• [Source information]:

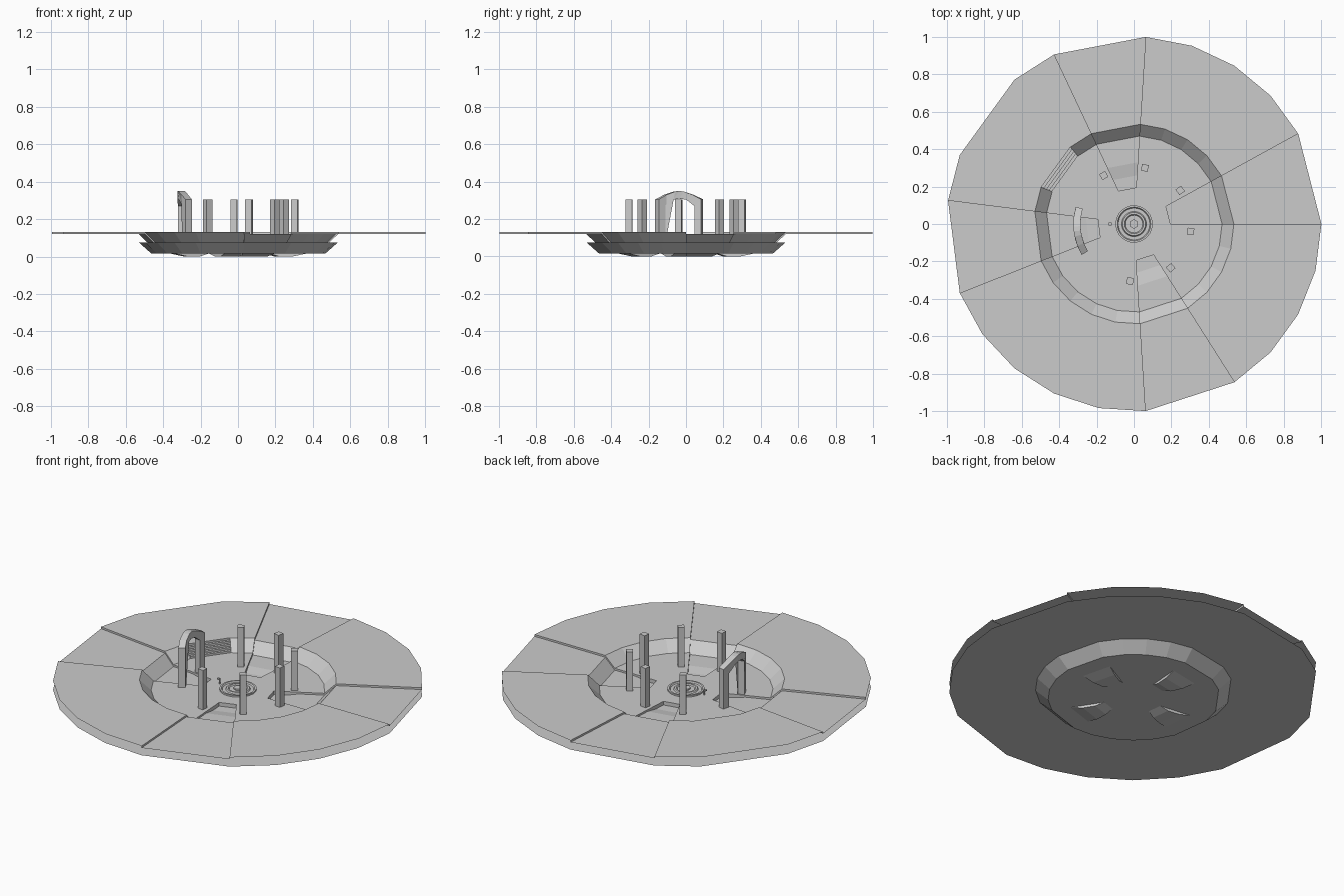
import bpy, bmesh
from math import sin, cos, tau, radians, pi

if "Cube" in bpy.data.objects:
    bpy.data.objects.remove(bpy.data.objects["Cube"])

STEP = tau / 25


def pt(r, k, z):
    return (r * cos(k * STEP), r * sin(k * STEP), z)


def make(name, polys):
    bm = bmesh.new()
    for p in polys:
        bm.faces.new([bm.verts.new(c) for c in p])
    bmesh.ops.remove_doubles(bm, verts=bm.verts, dist=0.0003)
    me = bpy.data.meshes.new(name)
    bm.to_mesh(me)
    bm.free()
    ob = bpy.data.objects.new(name, me)
    bpy.context.collection.objects.link(ob)
    return ob


def strip(profile, a, b):
    """Quads sweeping a radial profile (outside to inside) between two angles."""
    return [[pt(r0, a, z0), pt(r0, b, z0), pt(r1, b, z1), pt(r1, a, z1)]
            for (r0, z0), (r1, z1) in zip(profile, profile[1:])]


# Radial profiles
HIGH = [(1, .13), (.533, .13), (.47, .07), (.195, .07)]
ROAD = [(1, .119), (.533, .119), (.47, .059), (.33, .059), (.26, .048), (.195, .048)]
UNDER = [(1, .075), (.533, .075), (.465, .015)]
STAIR = [(1, .13)]
for i in range(5):
    r = .533 - .0155 * i
    STAIR += [(r, .13 - .012 * i), (r, .118 - .012 * i)]
STAIR += [(.195, .07)]

roads = [(0, 2), (6, 8), (12, 14), (19, 21)]
rim = [0, 2, 3, 4, 5, 6, 8, 9, 11, 12, 14, 15, 16, 17, 18, 19, 21, 22, 23, 24, 25]
segs = list(zip(rim, rim[1:]))

# Raised ground with bowl and stairs
ground = []
for a, b in segs:
    if (a, b) not in roads:
        ground += strip(STAIR if (a, b) == (9, 11) else HIGH, a, b)
ground.append([pt(.195, k, .07) for k in rim[:-1]])
make("ground", ground)

# Sunken roads with their side and end walls
road = []
for a, b in roads:
    road += strip(ROAD, a, b)
    for k in (a, b):
        for i in range(2):
            (h0, h1), (l0, l1) = HIGH[i:i + 2], ROAD[i:i + 2]
            road.append([pt(p[0], k, p[1]) for p in (h0, h1, l1, l0)])
        road.append([pt(r, k, z) for r, z in HIGH[2:] + ROAD[:1:-1]])
    road.append([pt(.195, a, .07), pt(.195, b, .07), pt(.195, b, .048), pt(.195, a, .048)])
make("sunken_roads", road)

# Underside shell, dipping below each road end
under = []
DIP = [(.465, .015), (.36, .015), (.29, 0), (.22, 0), (.17, .015)]
for a, b in segs:
    under += [f[::-1] for f in strip(UNDER, a, b)]
    if (a, b) in roads:
        under += [f[::-1] for f in strip(DIP, a, b)]
        for k in (a, b):
            under.append([pt(r, k, z) for r, z in DIP[1:]])
    else:
        under += [f[::-1] for f in strip([DIP[0], DIP[-1]], a, b)]
under.append([pt(.17, k, .015) for k in rim[:-1]][::-1])
make("underside", under)


def block(r, ang, z0, z1, w=.04):
    """Closed box standing at polar position, turned to face the centre."""
    c, s, h = cos(ang), sin(ang), w / 2
    ring = [((r + u) * c - v * s, (r + u) * s + v * c)
            for u, v in ((-h, -h), (h, -h), (h, h), (-h, h))]
    lo = [(x, y, z0) for x, y in ring]
    hi = [(x, y, z1) for x, y in ring]
    return [lo[::-1], hi] + [[lo[i], lo[(i + 1) % 4], hi[(i + 1) % 4], hi[i]] for i in range(4)]


# Six free pillars
for i, deg in enumerate((122, 79, 36, -7.5, -50, -94)):
    make(f"pillar_{i + 1}", block(.305, radians(deg), .065, .305, .036))

# Gateway: two pillars joined by a curved arch
A0, A1 = radians(163.5), radians(210.5)
outline = [(0, .065), (0, .305), (.2, .33), (.4, .347), (.5, .35), (.6, .347), (.8, .33), (1, .305), (1, .065),
           (.84, .065), (.84, .27), (.66, .303), (.5, .31), (.34, .303), (.16, .27), (.16, .065)]


def gate(r):
    return [(r * cos(A0 + t * (A1 - A0)), r * sin(A0 + t * (A1 - A0)), z) for t, z in outline]


inn, out = gate(.286), gate(.324)
n = len(outline)
arch = [[inn[i], inn[(i + 1) % n], out[(i + 1) % n], out[i]] for i in range(n)]
for i in range(n // 2):
    j = n - 1 - i
    if i + 1 < j:
        q = [i, i + 1, j - 1, j]
        if i + 1 != j - 1:
            arch += [[inn[k] for k in q][::-1], [out[k] for k in q]]
ob = make("gateway", arch)
bm = bmesh.new()
bm.from_mesh(ob.data)
bmesh.ops.recalc_face_normals(bm, faces=bm.faces)
bm.to_mesh(ob.data)
bm.free()

# Concentric ringed dais in the centre
prof = [(.1, .069), (.1, .079), (.09, .079), (.085, .072), (.067, .072), (.062, .08),
        (.052, .08), (.047, .074), (.025, .074)]
dais = []
for k in range(25):
    dais += strip(prof, k, k + 1)
dais.append([pt(.025, k, .074) for k in range(25)])
make("dais", dais)
bpy.ops.mesh.primitive_cylinder_add(vertices=6, radius=.025, depth=.012, location=(0, 0, .077))
bpy.context.object.name = "dais_knob"

# Small lever beside the dais
make("lever_post", block(.12, pi, .069, .1, .006))
make("lever_handle", block(.128, pi, .096, .103, .014))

• [Task goal]: Go through the records and count the lines that include the string "append"; state that number alone.

• [Result of this task]: 7